In the answer, each line must appear exactly as in the records, and no picture may appear.

=== Begin Enclosure ===

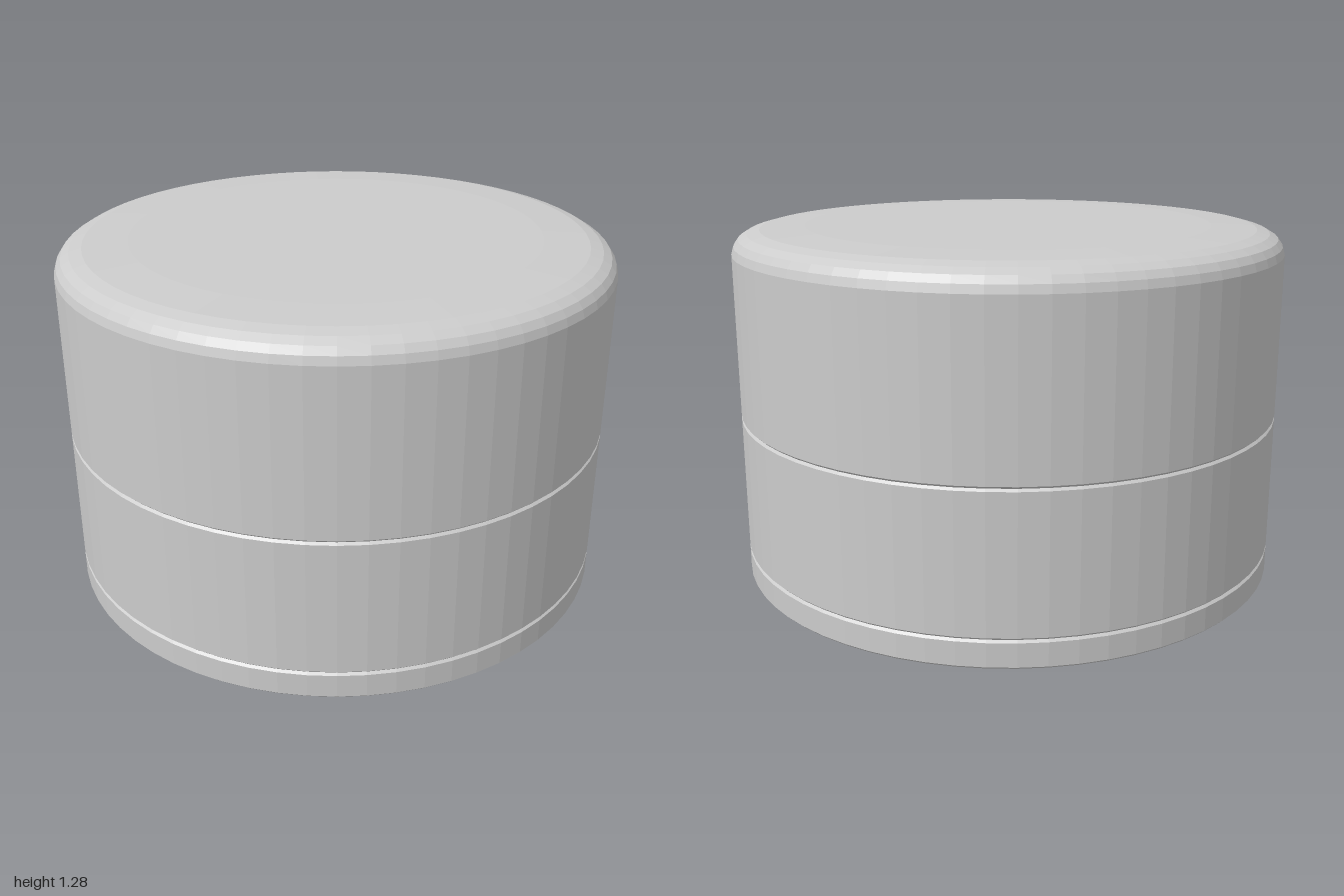
import * as THREE from 'three';

const SEGMENTS = 64;
const OUTER = 1;
const INNER = 0.87;
const BEVEL = 0.008;

// Revolve a [radius, height] profile into a faceted mesh
function revolve(name, profile) {
  const points = profile.map(([r, y]) => new THREE.Vector2(r, y));
  const material = new THREE.MeshStandardMaterial({ color: 0xcccccc, flatShading: true });
  const mesh = new THREE.Mesh(new THREE.LatheGeometry(points, SEGMENTS), material);
  mesh.name = name;
  return mesh;
}

// Hollow ring with small bevels on all four edges
function ring(name, y0, y1) {
  const b = BEVEL;
  return revolve(name, [
    [INNER + b, y0], [OUTER - b, y0], [OUTER, y0 + b],
    [OUTER, y1 - b], [OUTER - b, y1], [INNER + b, y1],
    [INNER, y1 - b], [INNER, y0 + b], [INNER + b, y0],
  ]);
}

// Closed cap with a rounded shoulder and a hollow underside
function lid(name, y0, y1) {
  const b = BEVEL;
  const ceiling = y1 - 0.13;
  return revolve(name, [
    [0, ceiling], [INNER - 0.05, ceiling], [INNER, ceiling - 0.05],
    [INNER, y0 + b], [INNER + b, y0], [OUTER - b, y0], [OUTER, y0 + b],
    [OUTER, y1 - 0.09], [0.992, y1 - 0.062], [0.975, y1 - 0.038],
    [0.945, y1 - 0.02], [0.9, y1 - 0.008], [0.74, y1], [0, y1],
  ]);
}

export function createModel() {
  const group = new THREE.Group();
  group.name = 'roundCap';
  group.add(
    ring('bottomBand', 0, 0.1),
    ring('middleRing', 0.1, 0.6),
    lid('topLid', 0.6, 1.28),
  );
  return group;
}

=== End Enclosure ===

**TASK OUTPUT**
import * as THREE from 'three';

const SEGMENTS = 64;
const OUTER = 1;
const INNER = 0.87;
const BEVEL = 0.008;

// Revolve a [radius, height] profile into a faceted mesh
function revolve(name, profile) {
  const points = profile.map(([r, y]) => new THREE.Vector2(r, y));
  const material = new THREE.MeshStandardMaterial({ color: 0xcccccc, flatShading: true });
  const mesh = new THREE.Mesh(new THREE.LatheGeometry(points, SEGMENTS), material);
  mesh.name = name;
  return mesh;
}

// Hollow ring with small bevels on all four edges
function ring(name, y0, y1) {
  const b = BEVEL;
  return revolve(name, [
    [INNER + b, y0], [OUTER - b, y0], [OUTER, y0 + b],
    [OUTER, y1 - b], [OUTER - b, y1], [INNER + b, y1],
    [INNER, y1 - b], [INNER, y0 + b], [INNER + b, y0],
  ]);
}

// Closed cap with a rounded shoulder and a hollow underside
function lid(name, y0, y1) {
  const b = BEVEL;
  const ceiling = y1 - 0.13;
  return revolve(name, [
    [0, ceiling], [INNER - 0.05, ceiling], [INNER, ceiling - 0.05],
    [INNER, y0 + b], [INNER + b, y0], [OUTER - b, y0], [OUTER, y0 + b],
    [OUTER, y1 - 0.09], [0.992, y1 - 0.062], [0.975, y1 - 0.038],
    [0.945, y1 - 0.02], [0.9, y1 - 0.008], [0.74, y1], [0, y1],
  ]);
}

export function createModel() {
  const group = new THREE.Group();
  group.name = 'roundCap';
  group.add(
    ring('bottomBand', 0, 0.1),
    ring('middleRing', 0.1, 0.6),
    lid('topLid', 0.6, 1.28),
  );
  return group;
}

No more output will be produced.